jankrb (2055) - musirpha (1874)
Giuoco Piano Jerome Gambit tournament, 2013
1.e4 e5 2.Nf3 Nc6 3.Bc4 Bc5 4.Bxf7+
4...Kxf7 5.Nxe5+ Kf8
Experimental are 6.Nd3, from Wall,B - Tim93612, Chess.com 2010 (1-0, 36) and 6.0-0 from billwall - DeDrijver, Chess.com, 2012 (1-0, 20).
Instead, 6.Qh5 is the rowdy Banks Variation, from Banks,P - Rees,M, Halesowen v Lucas BS, 2003 (1-0, 45). It is interesting to compare this line with the Paulsen Variation, where Black has placed his King on e7, instead of f8, e.g. the recently-discussed jankrb - Red House, Giuoco Piano Jerome Gambit tournament, RedHotPawn, 2013.
As noted as recently as in the game jankrb - Red House, Giuoco Piano Jerome Gambit tournament, RedHotPawn, 2013, the preferred capture is 6...dxc6, preventing 7.d4. The Database has many examples.
A bit better was 7...Bb6 as in perrypawnpusher - hdig, blitz, FICS, 2007 (1-0, 17) and perrypawnpusher - mika76, GameKnot.com, 2008 (1-0, 17).
Certainly an improvment over 8.f4 of perrypawnpusher - badhorsey, blitz, FICS, 2011 (1-0, 26).
8...Ke8 9.0-0 d6 10.c4 Nf6 11.e5 dxe5 12.dxe5 Ng8

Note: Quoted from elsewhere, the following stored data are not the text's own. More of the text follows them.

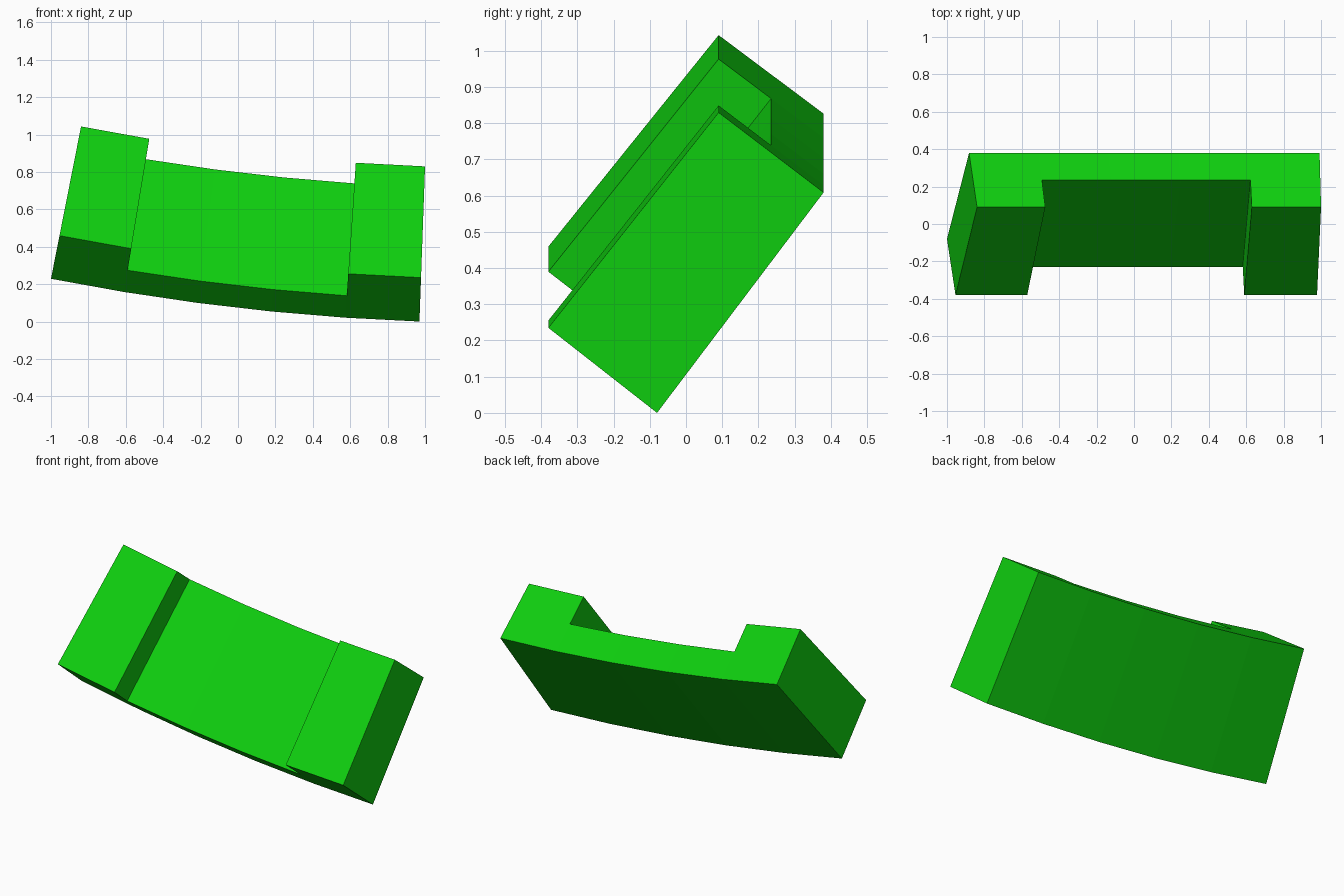
import bpy
import bmesh
import math
from mathutils import Vector

cube = bpy.data.objects.get("Cube")
if cube:
    bpy.data.objects.remove(cube, do_unlink=True)

# One flat green
green = bpy.data.materials.new("bright_green")
green.use_nodes = True
colour = (0.0048, 0.624, 0.0048, 1.0)
green.diffuse_color = colour
green.node_tree.nodes["Principled BSDF"].inputs["Base Color"].default_value = colour

# Arc about an axis along y: five straight segments
RADIUS = 12.5
CENTRE_X = 1.4216
START, END = math.radians(11.17), math.radians(2.07)
SEGMENTS = 5
CENTRE_Z = RADIUS * math.cos(END)

# Tilted cross-section as (y, height above the outer arc)
bottom, front = Vector((-0.08, 0.0)), Vector((-0.38, 0.235))
top, back = Vector((0.09, 0.83)), Vector((0.38, 0.609))
section = [bottom, bottom.lerp(front, 0.5), front, top, top.lerp(back, 0.5), back]

bm = bmesh.new()
rings = []
for i in range(SEGMENTS + 1):
    a = START + (END - START) * i / SEGMENTS
    rings.append([bm.verts.new((CENTRE_X - (RADIUS - h) * math.sin(a), y,
                                CENTRE_Z - (RADIUS - h) * math.cos(a)))
                  for y, h in section])

# Thick blocks at the two ends, thinner slab between them
thick = [0, 1, 2, 3, 4, 5]
thin = [0, 1, 4, 5]
for i in range(SEGMENTS):
    outline = thick if i in (0, SEGMENTS - 1) else thin
    for p, q in zip(outline, outline[1:] + outline[:1]):
        bm.faces.new((rings[i][p], rings[i][q], rings[i + 1][q], rings[i + 1][p]))

# End caps, and the inner walls of the raised blocks
for i in (0, SEGMENTS):
    bm.faces.new(rings[i])
for i in (1, SEGMENTS - 1):
    bm.faces.new(rings[i][1:5])

bmesh.ops.recalc_face_normals(bm, faces=bm.faces)
mesh = bpy.data.meshes.new("curved_bracket")
bm.to_mesh(mesh)
bm.free()
mesh.materials.append(green)
bracket = bpy.data.objects.new("curved_bracket", mesh)
bpy.context.collection.objects.link(bracket)
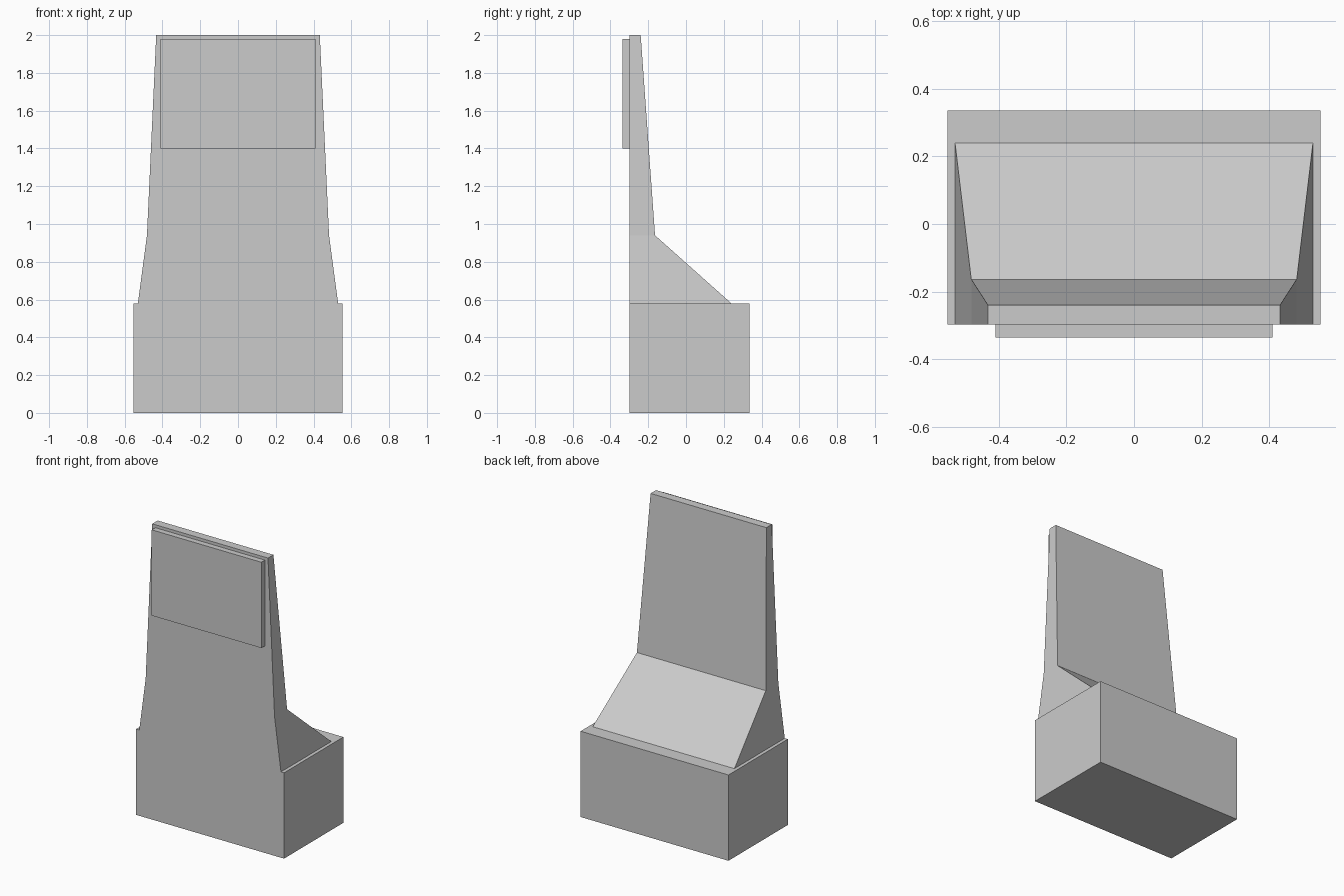
import bpy
import bmesh

cube = bpy.data.objects.get("Cube")
if cube:
    bpy.data.objects.remove(cube, do_unlink=True)

grey = bpy.data.materials.new("light grey")
grey.use_nodes = True
colour = (0.6, 0.6, 0.6, 1.0)
grey.diffuse_color = colour
grey.node_tree.nodes["Principled BSDF"].inputs["Base Color"].default_value = colour

FRONT = -0.298  # shared front plane of base and tower
BACK = 0.336


def loft(name, levels):
    """Stack rectangles (z, half width, front y, back y) into a closed solid."""
    bm = bmesh.new()
    rings = []
    for z, half, front, back in levels:
        corners = [(-half, front), (half, front), (half, back), (-half, back)]
        rings.append([bm.verts.new((x, y, z)) for x, y in corners])
    for low, high in zip(rings, rings[1:]):
        for i in range(4):
            j = (i + 1) % 4
            bm.faces.new((low[i], low[j], high[j], high[i]))
    bm.faces.new(rings[0][::-1])
    bm.faces.new(rings[-1])
    bmesh.ops.recalc_face_normals(bm, faces=bm.faces)
    mesh = bpy.data.meshes.new(name)
    bm.to_mesh(mesh)
    bm.free()
    mesh.materials.append(grey)
    obj = bpy.data.objects.new(name, mesh)
    bpy.context.collection.objects.link(obj)
    return obj


# Box base
loft("base", [(0, 0.553, FRONT, BACK), (0.58, 0.553, FRONT, BACK)])

# Tapering tower with a sloped shoulder at the back
loft("tower", [
    (0.58, 0.53, FRONT, 0.24),
    (0.94, 0.482, FRONT, -0.164),
    (2.0, 0.433, FRONT, -0.24),
])

# Raised panel near the top of the front
loft("front_panel", [(1.4, 0.41, -BACK, FRONT), (1.98, 0.41, -BACK, FRONT)])
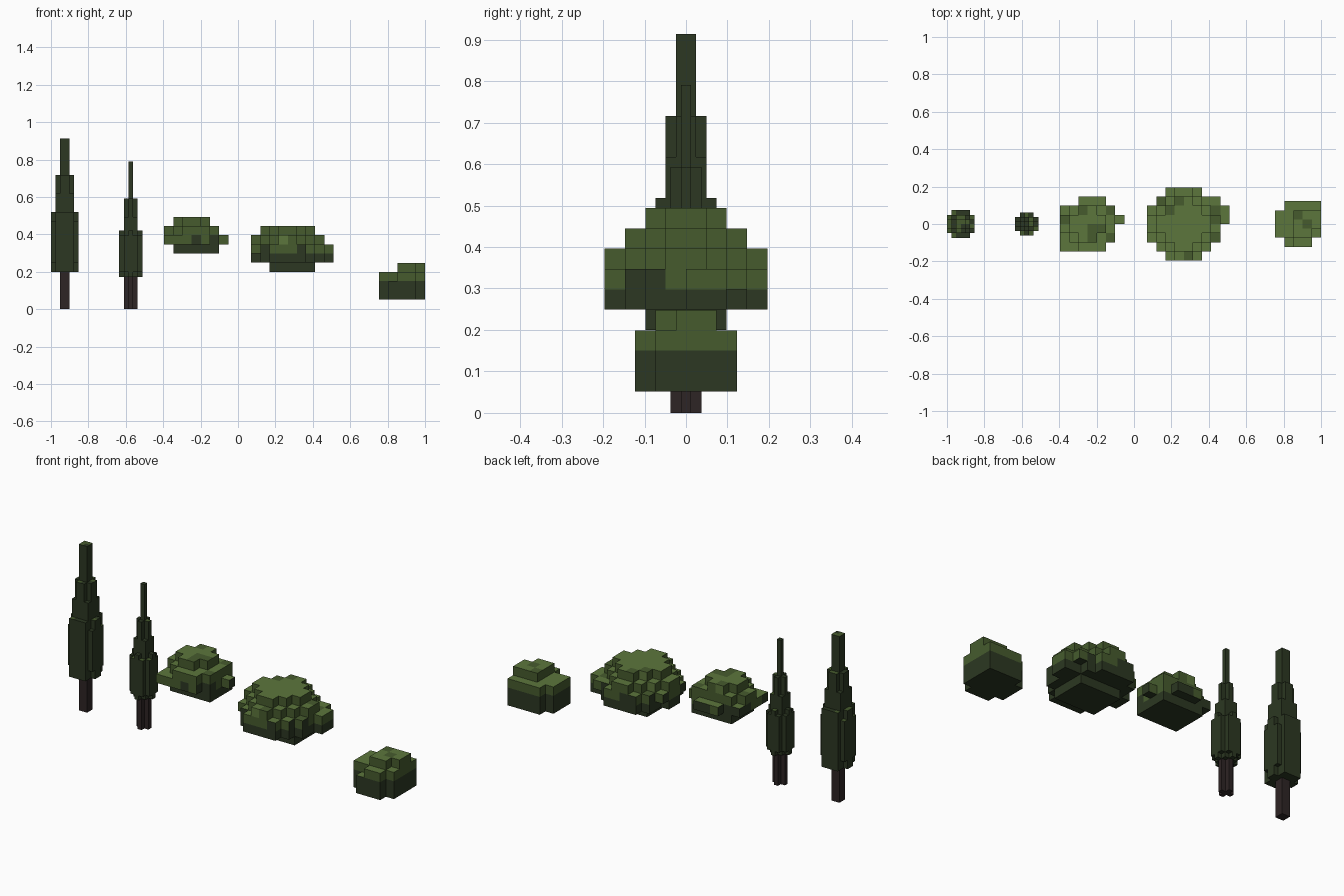
import bpy
import random
from mathutils import Vector

random.seed(4)
if "Cube" in bpy.data.objects:
    bpy.data.objects.remove(bpy.data.objects["Cube"], do_unlink=True)


def make_material(name, rgb):
    mat = bpy.data.materials.new(name)
    mat.use_nodes = True
    colour = (*rgb, 1.0)
    mat.diffuse_color = colour
    shader = mat.node_tree.nodes["Principled BSDF"]
    shader.inputs["Base Color"].default_value = colour
    shader.inputs["Roughness"].default_value = 0.9
    return mat


DARK, MID, LIGHT, BARK = range(4)
MATERIALS = [
    make_material("deep green", (0.025, 0.039, 0.016)),
    make_material("leaf green", (0.061, 0.105, 0.027)),
    make_material("pale green", (0.107, 0.181, 0.045)),
    make_material("bark brown", (0.027, 0.018, 0.018)),
]


def fill(boxes):
    """Set of unit cells covered by boxes given as x, y and z ranges."""
    cells = set()
    for xs, ys, zs in boxes:
        cells |= {(x, y, z) for x in range(*xs) for y in range(*ys) for z in range(*zs)}
    return cells


def build(name, origin, size, boxes, colour_rule, hidden=()):
    """Skin the outer faces of a blocky shape as one mesh."""
    cells = fill(boxes)
    solid = cells | set(hidden)
    points, faces, slots = {}, [], []
    for cell in sorted(cells):
        for axis in range(3):
            for side in (0, 1):
                near = list(cell)
                near[axis] += 2 * side - 1
                if tuple(near) in solid:
                    continue
                u, v = (axis + 1) % 3, (axis + 2) % 3
                ring = []
                for du, dv in ((0, 0), (1, 0), (1, 1), (0, 1)):
                    corner = list(cell)
                    corner[axis] += side
                    corner[u] += du
                    corner[v] += dv
                    ring.append(points.setdefault(tuple(corner), len(points)))
                faces.append(ring if side else ring[::-1])
                facing = ("down", "up")[side] if axis == 2 else "side"
                slots.append(colour_rule(cell, facing))
    mesh = bpy.data.meshes.new(name)
    mesh.from_pydata([Vector(origin) + Vector(p) * size for p in points], [], faces)
    for mat in MATERIALS:
        mesh.materials.append(mat)
    for poly, slot in zip(mesh.polygons, slots):
        poly.material_index = slot
    obj = bpy.data.objects.new(name, mesh)
    bpy.context.scene.collection.objects.link(obj)
    return obj


def bush_rule(dark_layers, mixed_layers):
    """Dark skirt, leafy sides with patches, pale tops."""
    def rule(cell, facing):
        z = cell[2]
        if facing == "down" or (facing == "side" and z < dark_layers):
            return DARK
        if facing == "up":
            return MID if random.random() < 0.12 else LIGHT
        if z < dark_layers + mixed_layers:
            return DARK if random.random() < 0.4 else MID
        return LIGHT if random.random() < 0.04 else MID
    return rule


def cypress_rule(cell, facing):
    return MID if facing == "up" and random.random() < 0.4 else DARK


def bark_rule(cell, facing):
    return BARK


def cypress(name, origin, trunk, crown):
    size = 0.0247
    build(name + "_trunk", origin, size, trunk, bark_rule, fill(crown))
    build(name + "_crown", origin, size, crown, cypress_rule)


# Tall cypress: square trunk and three narrowing tiers
cypress("tall_cypress", (-1.0, -0.0741, 0),
        [((2, 4), (2, 4), (0, 8))],
        [((1, 5), (0, 6), (8, 21)), ((0, 6), (2, 4), (8, 21)),
         ((0, 6), (1, 5), (10, 19)),
         ((1, 5), (1, 5), (21, 25)),
         ((1, 5), (2, 4), (25, 29)), ((2, 4), (1, 5), (25, 29)),
         ((2, 4), (2, 4), (29, 37))])

# Small cypress: cross-shaped trunk and three narrowing tiers
cypress("small_cypress", (-0.635, -0.0617, 0),
        [((1, 4), (2, 3), (0, 7)), ((2, 3), (1, 4), (0, 7))],
        [((0, 5), (1, 4), (8, 16)), ((1, 4), (0, 5), (8, 16)),
         ((0, 5), (2, 3), (7, 17)), ((2, 3), (0, 5), (7, 17)),
         ((1, 4), (1, 4), (7, 20)),
         ((1, 4), (2, 3), (20, 24)), ((2, 3), (1, 4), (20, 24)),
         ((2, 3), (2, 3), (24, 32))])

# Middle bush: flat base, wide shelf and stepped top
build("middle_bush", (-0.395, -0.147, 0.298), 0.049,
      [((1, 6), (1, 5), (0, 1)),
       ((0, 6), (1, 5), (1, 2)), ((0, 5), (0, 1), (1, 2)),
       ((2, 5), (5, 6), (1, 2)), ((6, 7), (3, 4), (1, 2)),
       ((1, 6), (1, 5), (2, 3)), ((2, 5), (0, 1), (2, 3)),
       ((0, 1), (2, 4), (2, 3)),
       ((1, 5), (2, 4), (3, 4)), ((2, 4), (1, 5), (3, 4))],
      bush_rule(1, 1))

# Large bush: stepped dome with a narrower underside
build("large_bush", (0.07, -0.196, 0.2), 0.049,
      [((2, 7), (2, 6), (0, 1)),
       ((0, 8), (3, 5), (1, 4)), ((1, 8), (2, 6), (1, 2)),
       ((1, 7), (1, 7), (1, 3)), ((2, 6), (0, 8), (1, 3)),
       ((8, 9), (4, 6), (1, 3)),
       ((0, 8), (2, 6), (2, 3)), ((7, 8), (6, 7), (2, 3)),
       ((1, 7), (2, 6), (3, 4)), ((2, 6), (1, 7), (3, 4)),
       ((3, 5), (0, 8), (3, 4)),
       ((1, 7), (3, 5), (4, 5)), ((2, 6), (2, 6), (4, 5)),
       ((3, 5), (1, 7), (4, 5))],
      bush_rule(2, 1))

# Low bush: compact block with a raised crown
build("low_bush", (0.755, -0.1225, 0.052), 0.049,
      [((0, 5), (1, 4), (0, 3)), ((1, 5), (4, 5), (0, 3)),
       ((1, 4), (0, 1), (0, 2)), ((2, 4), (0, 1), (2, 3)),
       ((2, 5), (2, 4), (3, 4)), ((2, 4), (1, 4), (3, 4))],
      bush_rule(2, 0))
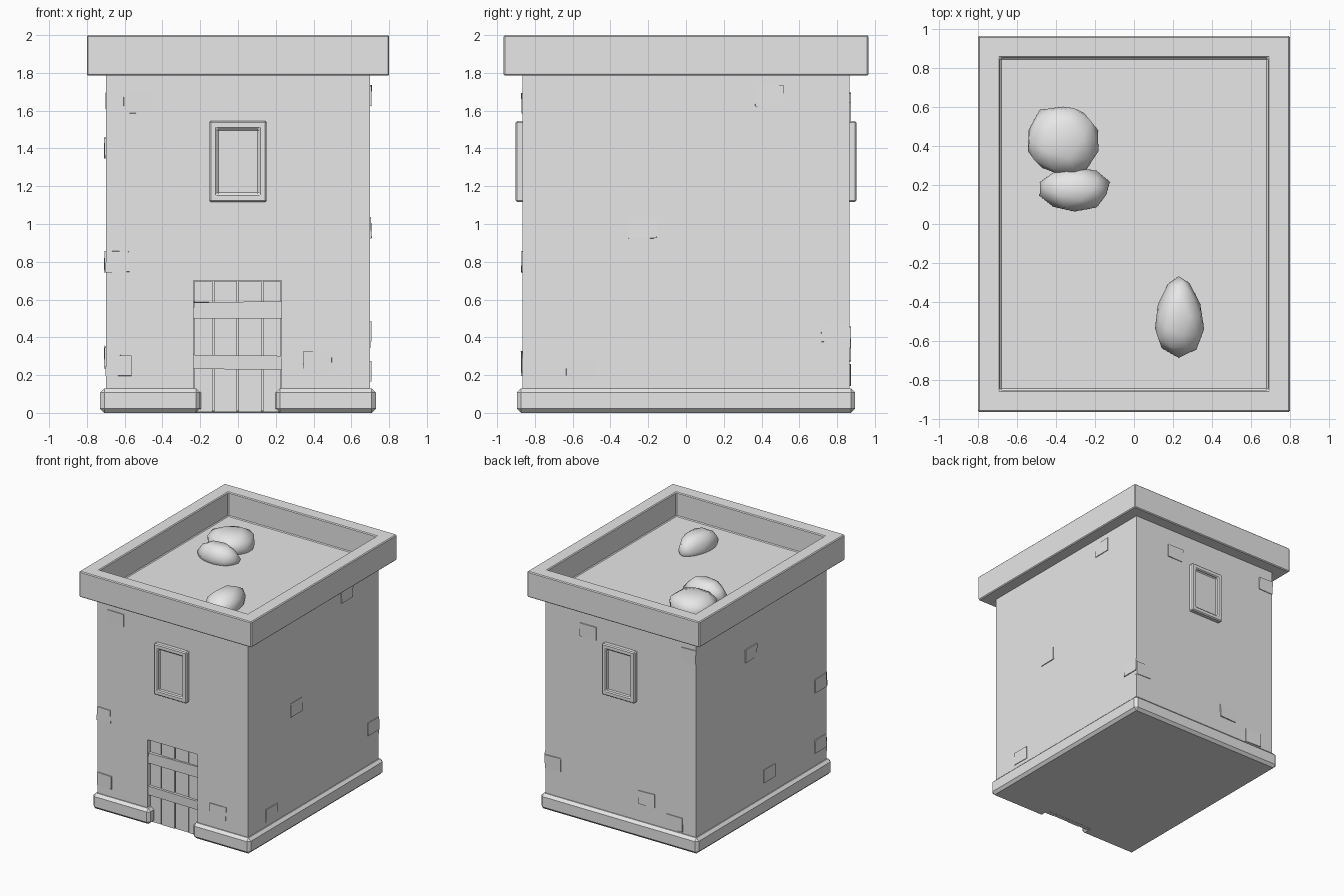
import bpy, bmesh, random
from mathutils import Vector, Matrix

random.seed(4)
if "Cube" in bpy.data.objects:
    bpy.data.objects.remove(bpy.data.objects["Cube"])

STONE = bpy.data.materials.new("pale_grey")
STONE.use_nodes = True
STONE.diffuse_color = (0.8, 0.8, 0.8, 1)
STONE.node_tree.nodes["Principled BSDF"].inputs["Base Color"].default_value = (0.8, 0.8, 0.8, 1)


def finish(bm, name):
    bmesh.ops.recalc_face_normals(bm, faces=bm.faces)
    mesh = bpy.data.meshes.new(name)
    bm.to_mesh(mesh)
    bm.free()
    mesh.materials.append(STONE)
    obj = bpy.data.objects.new(name, mesh)
    bpy.context.collection.objects.link(obj)
    return obj


def box(name, low, high, recess=None, bevel=0, cutter=None, jitter=0):
    """Box between two corners; recess = (outward direction, rim width, depth)."""
    low, high = Vector(low), Vector(high)
    bm = bmesh.new()
    bmesh.ops.create_cube(bm, size=1)
    for v in bm.verts:
        v.co = Vector(a * b for a, b in zip(v.co, high - low)) + (low + high) / 2
        v.co += Vector(random.uniform(-jitter, jitter) for _ in range(3))
    if recess:
        way, rim, depth = Vector(recess[0]), recess[1], recess[2]
        bm.normal_update()
        face = max(bm.faces, key=lambda f: f.normal.dot(way))
        bmesh.ops.inset_region(bm, faces=[face], thickness=rim)
        bmesh.ops.inset_region(bm, faces=[face], thickness=0)
        bmesh.ops.translate(bm, verts=face.verts, vec=-way * depth)
    obj = finish(bm, name)
    if cutter:
        cut = obj.modifiers.new("cut", 'BOOLEAN')
        cut.object, cut.operation, cut.solver = cutter, 'DIFFERENCE', 'EXACT'
    if bevel:
        mod = obj.modifiers.new("bevel", 'BEVEL')
        mod.width, mod.segments = bevel, 1
    return obj


# Cutters for the doorway and the gap in the plinth
door_cutter = box("door_cutter", (-.235, -1, -.1), (.23, -.815, .7))
plinth_cutter = box("plinth_cutter", (-.2, -1, -.1), (.2, -.815, .3))
for cutter in (door_cutter, plinth_cutter):
    cutter.hide_render = True
    cutter.hide_set(True)

# Tower walls, plinth and hollow roof parapet
HX, HY = .7, .865
box("walls", (-HX, -HY, .01), (HX, HY, 1.795), cutter=door_cutter)
box("plinth", (-.73, -.895, 0), (.73, .895, .13), bevel=.022, cutter=plinth_cutter)
box("roof_parapet", (-.8, -.965, 1.785), (.8, .965, 2),
    recess=((0, 0, 1), .16, .2), bevel=.007)

# Door planks with uneven gaps, and two cross bars
edges = (-.235, -.13, -.002, .128, .23)
for i, (a, b) in enumerate(zip(edges, edges[1:])):
    box(f"door_plank_{i + 1}", (a + .004, -.832 - .004 * (i % 2), .004),
        (b - .004, -.8, .698))
for name, low, high in (("lower_door_bar", .23, .305), ("upper_door_bar", .5, .588)):
    box(name, (-.235, -.855, low), (.23, -.82, high), jitter=.004)

# Windows on the front and the back
for name, side in (("front_window", -1), ("back_window", 1)):
    y = sorted((side * (HY - .01), side * .903))
    box(name, (-.152, y[0], 1.117), (.152, y[1], 1.545),
        recess=((0, side, 0), .058, .022), bevel=.008)

# Thin bricks standing slightly proud of the walls: (position along wall, height)
PROUD = .007
bricks = {
    "front": [(-.53, 1.64), (-.65, .8), (-.64, .25), (.42, .27)],
    "back": [(.3, 1.59), (-.64, 1.64), (.63, .4), (-.24, .33), (-.5, .2)],
    "left": [(.44, 1.68), (-.23, .98), (-.56, .22), (.79, .43)],
    "right": [(.14, 1.4), (-.78, .8), (-.78, .29), (-.1, .3)],
}
for wall, spots in bricks.items():
    side = 1 if wall in ("back", "left") else -1
    for i, (u, z) in enumerate(spots):
        along_x = wall in ("front", "back")
        limit, depth = (HX, HY) if along_x else (HY, HX)
        a, b = max(u - .075, -limit), min(u + .075, limit)
        d = sorted((side * (depth - .02), side * (depth + PROUD)))
        low = (a, d[0], z - .055) if along_x else (d[0], a, z - .055)
        high = (b, d[1], z + .055) if along_x else (d[1], b, z + .055)
        box(f"{wall}_brick_{i + 1}", low, high, jitter=.003)


# Rounded stones lying on the roof
def stone(name, centre, radii, taper=0):
    bm = bmesh.new()
    bmesh.ops.create_icosphere(bm, subdivisions=2, radius=1)
    for v in bm.verts:
        v.co *= random.uniform(.93, 1.07)
        v.co.x *= 1 - taper * v.co.y
        v.co.z = max(-.6, min(v.co.z, .85))
    bmesh.ops.transform(bm, verts=bm.verts,
                        matrix=Matrix.Translation(centre) @ Matrix.Diagonal((*radii, 1)))
    obj = finish(bm, name)
    for p in obj.data.polygons:
        p.use_smooth = True


stone("large_stone", (-.365, .43, 1.83), (.195, .185, .115))
stone("small_stone", (-.305, .18, 1.83), (.18, .11, .11))
stone("front_stone", (.23, -.475, 1.83), (.12, .2, .12), taper=.3)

13.Rd1 Bd7 14.e6 Nf6 15.exd7+ Kf7 16.Qxc6 Bd6 17.c5 Be5 18.f4 Black resigned